Exercise goal
In the records below, the line with "a = math.tau * k / sides" opens the range and the line with "q = (k + 1) % sides" closes it; print that range exactly and nothing else.

· · · · · · ·

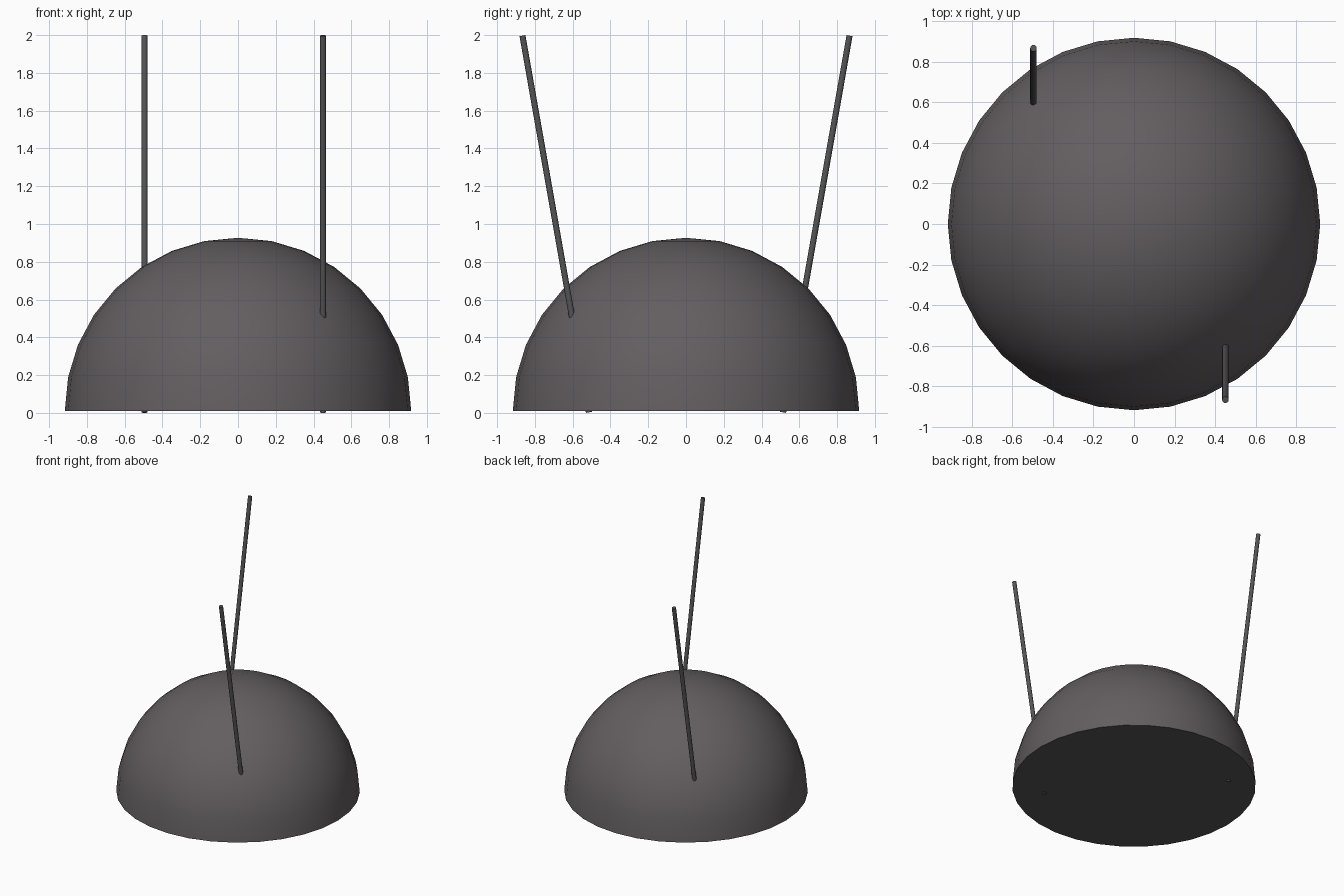
import bpy, bmesh, math

cube = bpy.data.objects.get("Cube")
if cube:
    bpy.data.objects.remove(cube, do_unlink=True)


def make_material(name, rgb):
    mat = bpy.data.materials.new(name)
    mat.use_nodes = True
    color = (*rgb, 1)
    mat.diffuse_color = color
    mat.node_tree.nodes["Principled BSDF"].inputs["Base Color"].default_value = color
    return mat


warm_grey = make_material("warm dark grey", (0.125, 0.113, 0.118))
neutral_grey = make_material("neutral dark grey", (0.09, 0.09, 0.09))

RADIUS, BASE_Z = 0.917, 0.01
ROD_RADIUS, ROD_TILT = 0.016, math.radians(10)


def smooth(obj):
    bpy.ops.object.select_all(action="DESELECT")
    obj.select_set(True)
    bpy.context.view_layer.objects.active = obj
    bpy.ops.object.shade_smooth_by_angle(angle=math.radians(40))


# Dome: upper half of a sphere, closed by a flat underside
bm = bmesh.new()
bmesh.ops.create_uvsphere(bm, u_segments=32, v_segments=16, radius=RADIUS)
lower = [v for v in bm.verts if v.co.z < -0.01]
bmesh.ops.delete(bm, geom=lower, context="VERTS")
rim = [e for e in bm.edges if e.is_boundary]
bmesh.ops.contextual_create(bm, geom=rim)
bmesh.ops.recalc_face_normals(bm, faces=bm.faces)
for face in bm.faces:
    face.material_index = 1 if face.normal.z < -0.9 else 0
mesh = bpy.data.meshes.new("dome")
bm.to_mesh(mesh)
bm.free()
mesh.materials.append(warm_grey)
mesh.materials.append(neutral_grey)
dome = bpy.data.objects.new("dome", mesh)
dome.location.z = BASE_Z
bpy.context.collection.objects.link(dome)
smooth(dome)

# Antennas: thin rods passing through the dome, leaning outwards
length = (2 - 2 * ROD_RADIUS * math.sin(ROD_TILT)) / math.cos(ROD_TILT)
for name, x, side in (("front_antenna", 0.45, -1), ("back_antenna", -0.495, 1)):
    bpy.ops.mesh.primitive_cylinder_add(
        vertices=32, radius=ROD_RADIUS, depth=length,
        location=(x, side * 0.69, 1), rotation=(-side * ROD_TILT, 0, 0))
    rod = bpy.context.object
    rod.name = name
    rod.data.materials.append(neutral_grey)
    smooth(rod)
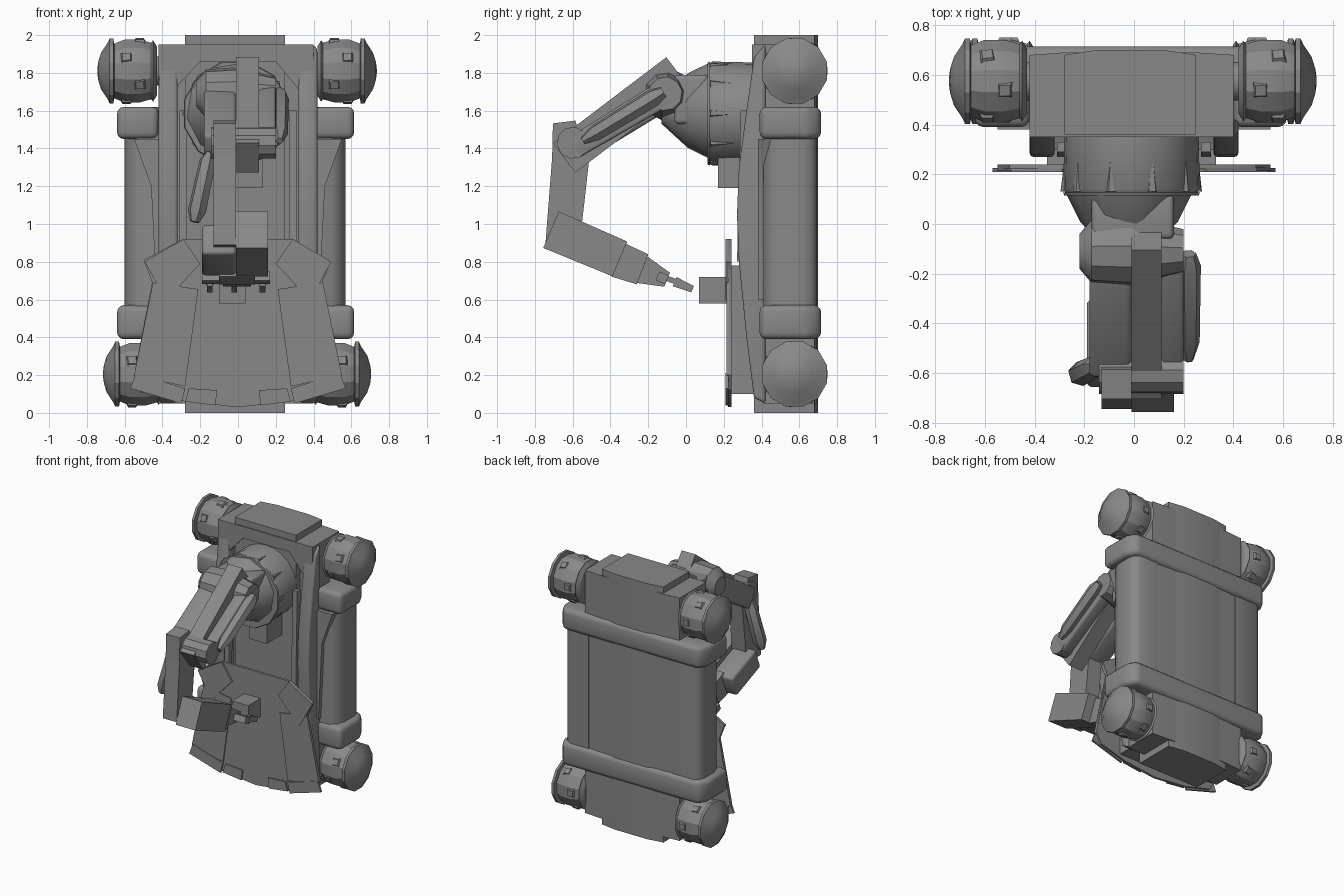
import bpy, math
from mathutils import Vector

cube = bpy.data.objects.get("Cube")
if cube:
    bpy.data.objects.remove(cube)

grey = bpy.data.materials.new("mid grey")
grey.use_nodes = True
GREY = (0.25, 0.25, 0.25, 1)
grey.diffuse_color = GREY
grey.node_tree.nodes["Principled BSDF"].inputs["Base Color"].default_value = GREY


def make(name, verts, faces, angle=35, bevel=0):
    me = bpy.data.meshes.new(name)
    me.from_pydata(verts, [], faces)
    ob = bpy.data.objects.new(name, me)
    bpy.context.collection.objects.link(ob)
    me.materials.append(grey)
    bpy.ops.object.select_all(action='DESELECT')
    ob.select_set(True)
    bpy.context.view_layer.objects.active = ob
    bpy.ops.object.mode_set(mode='EDIT')
    bpy.ops.mesh.select_all(action='SELECT')
    bpy.ops.mesh.normals_make_consistent(inside=False)
    bpy.ops.object.mode_set(mode='OBJECT')
    if bevel:
        mod = ob.modifiers.new("bevel", 'BEVEL')
        mod.width = bevel
        mod.segments = 3
        bpy.ops.object.modifier_apply(modifier="bevel")
    bpy.ops.object.shade_smooth_by_angle(angle=math.radians(angle))


def prism(name, pts, axis, lo, hi, **kw):
    """Extrude a 2D outline along an axis (outline uses the other two axes in order)."""
    verts = []
    for d in (lo, hi):
        for p in pts:
            v = list(p)
            v.insert(axis, d)
            verts.append(v)
    n = len(pts)
    faces = [(i, (i + 1) % n, n + (i + 1) % n, n + i) for i in range(n)]
    make(name, verts, faces + [tuple(range(n)), tuple(range(n, 2 * n))], **kw)


def box(name, x, y, z, **kw):
    prism(name, [(x[0], z[0]), (x[1], z[0]), (x[1], z[1]), (x[0], z[1])], 1, *y, **kw)


def lathe(name, start, direction, profile, sides, **kw):
    """Revolve (distance, radius) pairs around a line."""
    start, d = Vector(start), Vector(direction).normalized()
    u = d.orthogonal().normalized()
    w = d.cross(u)
    verts, faces = [], []
    for t, r in profile:
        for k in range(sides):
            a = math.tau * k / sides
            verts.append(start + d * t + (u * math.cos(a) + w * math.sin(a)) * r)
    m = len(profile)
    for j in range(m - 1):
        for k in range(sides):
            q = (k + 1) % sides
            faces.append((j * sides + k, j * sides + q, (j + 1) * sides + q, (j + 1) * sides + k))
    faces += [tuple(range(sides)), tuple(range((m - 1) * sides, m * sides))]
    make(name, verts, faces, **kw)


def beam(name, a, b, half0, half1, x0, x1, **kw):
    """Bar in the side plane from a to b, with half heights at each end."""
    a, b = Vector(a), Vector(b)
    d = (b - a).normalized()
    n = Vector((-d.y, d.x))
    pts = [a + n * half0, b + n * half1, b - n * half1, a - n * half0]
    prism(name, [tuple(p) for p in pts], 0, x0, x1, **kw)


# Hull: tall centre slab, main body and squared side tanks
prism("centre_slab", [(-.28, .36), (.25, .36), (.25, .68), (.12, .7), (-.15, .7), (-.28, .68)],
      2, 0, 2)
prism("main_body", [(-.42, .41), (.40, .41), (.40, .68), (.25, .69), (-.28, .69), (-.42, .68)],
      2, .05, 1.95)
for side, label, edge in ((-1, "right", .6), (1, "left", .57)):
    tank = [(.36, .41), (edge - .07, .41), (edge - .02, .45), (edge, .51), (edge, .62),
            (edge - .015, .67), (edge - .05, .69), (.36, .69)]
    prism(label + "_side_tank", [(side * x, y) for x, y in tank], 2, .5, 1.55, angle=60)
    # Bowed rails that frame the front deck
    prism(label + "_front_rail", [(.42, 1.95), (.36, 1.88), (.32, 1.6), (.28, 1.3), (.27, 1.05),
                                  (.28, .8), (.32, .4), (.36, .08), (.42, .05)],
          0, side * .32, side * .42, bevel=.015)
    beam(label + "_rail_strip", (.31, 1.6), (.29, .8), .02, .02, side * .27, side * .31)
    # Slanted filler between deck and side tank
    prism(label + "_deck_flank", [(side * .41, 1.45), (side * .55, 1.45), (side * .46, 1.2),
                                  (side * .43, .6), (side * .41, .6)], 1, .38, .5)

# Upper arch linking the rails above the turret
prism("upper_arch", [(-.42, 1.95), (.40, 1.95), (.40, 1.6), (.33, 1.7), (.2, 1.86),
                     (-.2, 1.86), (-.35, 1.7), (-.42, 1.6)], 1, .35, .44)

# Rounded straps running around the back
for label, z0, z1 in (("upper", 1.45, 1.62), ("lower", .39, .57)):
    prism(label + "_strap", [(-.64, .39), (-.42, .39), (-.42, .55), (.40, .55), (.40, .39),
                             (.615, .39), (.615, .64), (.57, .715), (-.6, .715), (-.64, .64)],
          2, z0, z1, bevel=.035, angle=50)

# Faceted wheels with rim and blunt hub
wheel = [(0, .135), (.02, .168), (.03, .155), (.09, .172), (.17, .172), (.225, .15),
         (.23, .178), (.25, .178), (.26, .155), (.295, .1), (.31, .05), (.315, .01)]
for side, s in (("right", -1), ("left", 1)):
    for level, z, inner in (("upper", 1.81, .42), ("lower", .205, .39)):
        x = s * inner - (.01 if s < 0 else 0)
        lathe(f"{level}_{side}_wheel", (x, .575, z), (s, 0, 0), wheel, 12, angle=25)
        lathe(f"{level}_{side}_axle", (s * .3, .575, z), (s, 0, 0), [(0, .08), (.14, .08)], 12)
        # Raised tread blocks
        for k in range(7):
            a = math.tau * k / 7
            c = Vector((x + s * (.09 + .07 * (k % 2)), .575 + .165 * math.cos(a), z + .165 * math.sin(a)))
            lathe(f"{level}_{side}_tread_{k}", c, (0, math.cos(a), math.sin(a)),
                  [(-.02, .05), (.01, .03)], 4)

# Front shield with overlapping petals and skirt
prism("shield_core", [(.235, .78), (.30, .78), (.37, .5), (.37, .1), (.235, .1)], 0, -.35, .33)
prism("shield_plate", [(-.29, .92), (.29, .92), (.49, .80), (.445, .69), (.55, .2), (.5, .12),
                       (.28, .06), (0, .03), (-.28, .06), (-.5, .12), (-.55, .2), (-.455, .69),
                       (-.5, .81)], 1, .222, .24)
for side, s in (("right", -1), ("left", 1)):
    prism(side + "_shield_petal", [(s * .21, .655), (s * .45, .69), (s * .55, .2), (s * .28, .14)],
          1, .214, .228)
    prism(side + "_shield_corner", [(s * .29, .92), (s * .495, .80), (s * .38, .595), (s * .2, .79)],
          1, .21, .226)
    prism(side + "_skirt_outer", [(s * .54, .21), (s * .57, .13), (s * .3, .05), (s * .28, .13)],
          1, .21, .226)
    prism(side + "_skirt_inner", [(s * .26, .13), (s * .28, .06), (s * .12, .04), (s * .11, .12)],
          1, .21, .226)
box("shield_knob", (-.1, .04), (.07, .22), (.58, .72))

# Turret drum, flange and tapered neck
lathe("turret_drum", (-.01, .125, 1.585), (0, 1, 0), [(0, .265), (.015, .275), (.235, .27)], 24)
lathe("turret_flange", (-.01, .115, 1.585), (0, 1, 0), [(0, .28), (.012, .285)], 12)
for k in range(10):
    a = math.tau * k / 10
    lathe(f"drum_tooth_{k}", (-.01 + .262 * math.cos(a), .13, 1.585 + .262 * math.sin(a)),
          (0, 1, 0), [(0, .024), (.13, .008)], 5)
lathe("turret_neck", (-.02, -.13, 1.6), (0, 1, 0), [(0, .07), (.14, .2), (.25, .255)], 10)
box("turret_foot", (-.02, .13), (.17, .4), (1.19, 1.36))

# Shoulder joint
lathe("shoulder_joint", (-.22, -.11, 1.69), (1, 0, 0),
      [(0, .07), (.05, .13), (.2, .14), (.42, .09)], 10)
box("shoulder_bracket", (-.17, .16), (-.06, .12), (1.53, 1.79), bevel=.02)

# Upper arm: main bar, side housings and slim actuator
beam("upper_arm_bar", (-.045, 1.805), (-.645, 1.35), .098, .098, -.01, .11)
beam("upper_arm_housing", (-.12, 1.68), (-.58, 1.4), .08, .08, -.18, -.01, bevel=.02)
beam("upper_arm_outer_housing", (-.1, 1.7), (-.6, 1.4), .07, .06, .11, .2, bevel=.015)
lathe("upper_arm_actuator", (.22, -.12, 1.70), (0, -.46, -.28),
      [(0, .03), (.06, .05), (.42, .045), (.5, .02)], 6)

# Elbow and forearm
lathe("elbow_joint", (-.14, -.6, 1.43), (1, 0, 0), [(0, .085), (.34, .085)], 10)
beam("elbow_cap", (-.645, 1.54), (-.62, 1.34), .06, .09, -.13, -.01)
beam("forearm", (-.60, 1.46), (-.655, .88), .1, .09, -.13, -.01)
lathe("forearm_actuator", (-.15, -.57, 1.38), (-.08, -.04, -.37),
      [(0, .02), (.05, .045), (.32, .05), (.38, .025)], 6)

# Lower arm, wrist and gripper
beam("lower_arm_bar", (-.715, .97), (-.35, .815), .105, .1, -.01, .16)
beam("lower_arm_housing", (-.63, .92), (-.33, .80), .085, .085, -.19, -.01, bevel=.02)
beam("wrist_cuff", (-.36, .81), (-.23, .76), .095, .085, -.1, .09)
beam("wrist", (-.25, .765), (-.1, .705), .08, .04, -.08, .07)
beam("gripper_palm", (-.15, .725), (-.1, .705), .025, .025, -.19, .17)
for side, x in (("right", -.15), ("left", .13), ("middle", -.02)):
    beam(side + "_finger", (-.11, .715), (-.04, .69), .014, .014, x - .02, x + .02)
    beam(side + "_fingertip", (-.06, .695), (.035, .655), .026, .018, x - .015, x + .015)
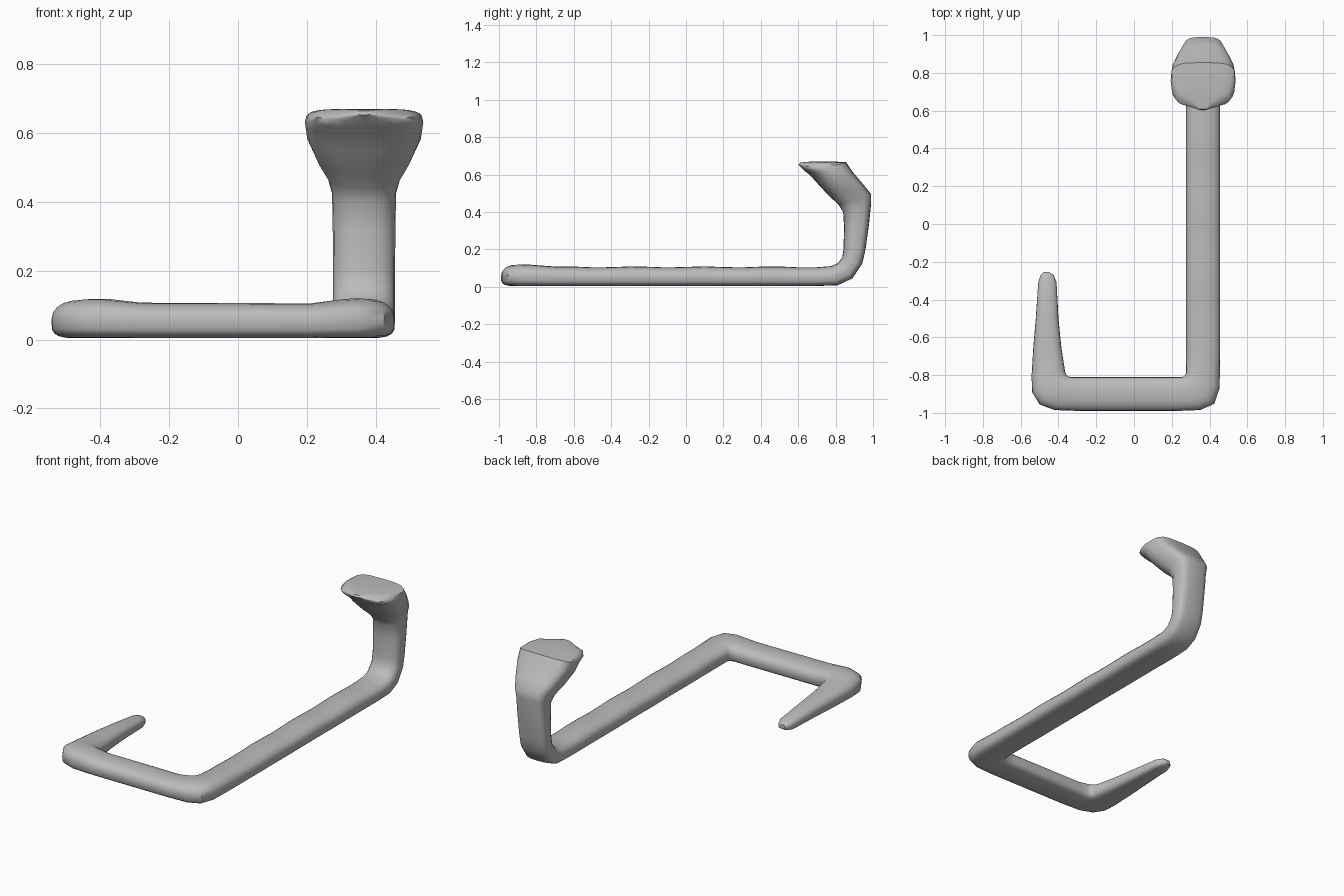
import bpy, bmesh, math
from mathutils import Vector

cube = bpy.data.objects.get("Cube")
if cube:
    bpy.data.objects.remove(cube)

grey = bpy.data.materials.new("plain grey")
grey.use_nodes = True
colour = (0.5, 0.5, 0.5, 1)
grey.diffuse_color = colour
grey.node_tree.nodes["Principled BSDF"].inputs["Base Color"].default_value = colour

SIDES = 20
NECK_X = 0.366


def flat_ring(inner, outer, top, bottom=0.004):
    """Section of the part lying on the ground."""
    a, b = Vector((*inner, 0)), Vector((*outer, 0))
    centre = (a + b) / 2 + Vector((0, 0, (top + bottom) / 2))
    return centre, (b - a) / 2, Vector((0, 0, (top - bottom) / 2))


def raised_ring(back, front, half_width):
    """Section of the raised part, symmetric about its own middle plane."""
    a, b = Vector((NECK_X, *back)), Vector((NECK_X, *front))
    return (a + b) / 2, Vector((half_width, 0, 0)), (b - a) / 2


def power(v, e):
    return math.copysign(abs(v) ** e, v)


def loft(name, rings):
    """Skin a row of rounded, flat-bellied sections."""
    bm = bmesh.new()
    loops = []
    for centre, side, up in rings:
        loop = []
        for i in range(SIDES):
            c = math.cos(math.tau * i / SIDES)
            s = math.sin(math.tau * i / SIDES)
            e = 0.85 if s > 0 else 0.55
            loop.append(bm.verts.new(centre + side * power(c, e) + up * power(s, e)))
        loops.append(loop)
    for a, b in zip(loops, loops[1:]):
        for i in range(SIDES):
            j = (i + 1) % SIDES
            bm.faces.new((a[i], a[j], b[j], b[i]))
    bm.faces.new(loops[0])
    bm.faces.new(loops[-1])
    bmesh.ops.recalc_face_normals(bm, faces=bm.faces)
    mesh = bpy.data.meshes.new(name)
    bm.to_mesh(mesh)
    bm.free()
    mesh.materials.append(grey)
    obj = bpy.data.objects.new(name, mesh)
    bpy.context.collection.objects.link(obj)
    bpy.ops.object.select_all(action="DESELECT")
    obj.select_set(True)
    bpy.context.view_layer.objects.active = obj
    bpy.ops.object.shade_smooth_by_angle(angle=math.radians(40))


# Tapering tail, from tip to the first bend
tail = [
    flat_ring((-0.45, -0.255), (-0.48, -0.255), 0.045, 0.02),
    flat_ring((-0.425, -0.27), (-0.495, -0.27), 0.055, 0.01),
    flat_ring((-0.41, -0.31), (-0.507, -0.31), 0.065),
    flat_ring((-0.40, -0.50), (-0.52, -0.50), 0.085),
    flat_ring((-0.385, -0.65), (-0.533, -0.65), 0.095),
    flat_ring((-0.365, -0.78), (-0.542, -0.80), 0.105),
]
# First bend, cross piece and second bend
bends = [
    flat_ring((-0.357, -0.80), (-0.54, -0.89), 0.115),
    flat_ring((-0.35, -0.806), (-0.50, -0.955), 0.118),
    flat_ring((-0.335, -0.81), (-0.42, -0.985), 0.118),
    flat_ring((-0.28, -0.81), (-0.28, -0.99), 0.107),
    flat_ring((0.20, -0.81), (0.22, -0.99), 0.105),
    flat_ring((0.255, -0.81), (0.35, -0.985), 0.117),
    flat_ring((0.268, -0.803), (0.425, -0.952), 0.12),
    flat_ring((0.275, -0.79), (0.453, -0.87), 0.118),
]
# Long straight body with a slightly uneven back
body = [
    flat_ring((0.276, y), (0.456, y), 0.106 + 0.003 * math.sin(17 * y))
    for y in (-0.7 + 0.1 * i for i in range(15))
]
# Neck curving up from the ground
neck = [
    raised_ring((0.81, 0.008), (0.775, 0.11), 0.09),
    raised_ring((0.89, 0.045), (0.81, 0.125), 0.09),
    raised_ring((0.943, 0.125), (0.835, 0.155), 0.09),
    raised_ring((0.96, 0.20), (0.842, 0.20), 0.09),
    raised_ring((0.978, 0.33), (0.845, 0.32), 0.091),
    raised_ring((0.99, 0.45), (0.84, 0.40), 0.093),
]
# Broad flat-topped head leaning forward to a pointed snout
head = [
    raised_ring((0.99, 0.495), (0.815, 0.44), 0.105),
    raised_ring((0.945, 0.55), (0.765, 0.485), 0.135),
    raised_ring((0.89, 0.615), (0.705, 0.55), 0.165),
    raised_ring((0.855, 0.667), (0.665, 0.595), 0.172),
    raised_ring((0.76, 0.67), (0.64, 0.615), 0.165),
    raised_ring((0.70, 0.67), (0.62, 0.635), 0.14),
    raised_ring((0.65, 0.668), (0.61, 0.645), 0.07),
    raised_ring((0.61, 0.664), (0.602, 0.652), 0.02),
]
loft("coiled_body_with_head", tail + bends + body + neck + head)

· · · · · · ·

Answer for the task
            a = math.tau * k / sides
            verts.append(start + d * t + (u * math.cos(a) + w * math.sin(a)) * r)
    m = len(profile)
    for j in range(m - 1):
        for k in range(sides):
            q = (k + 1) % sides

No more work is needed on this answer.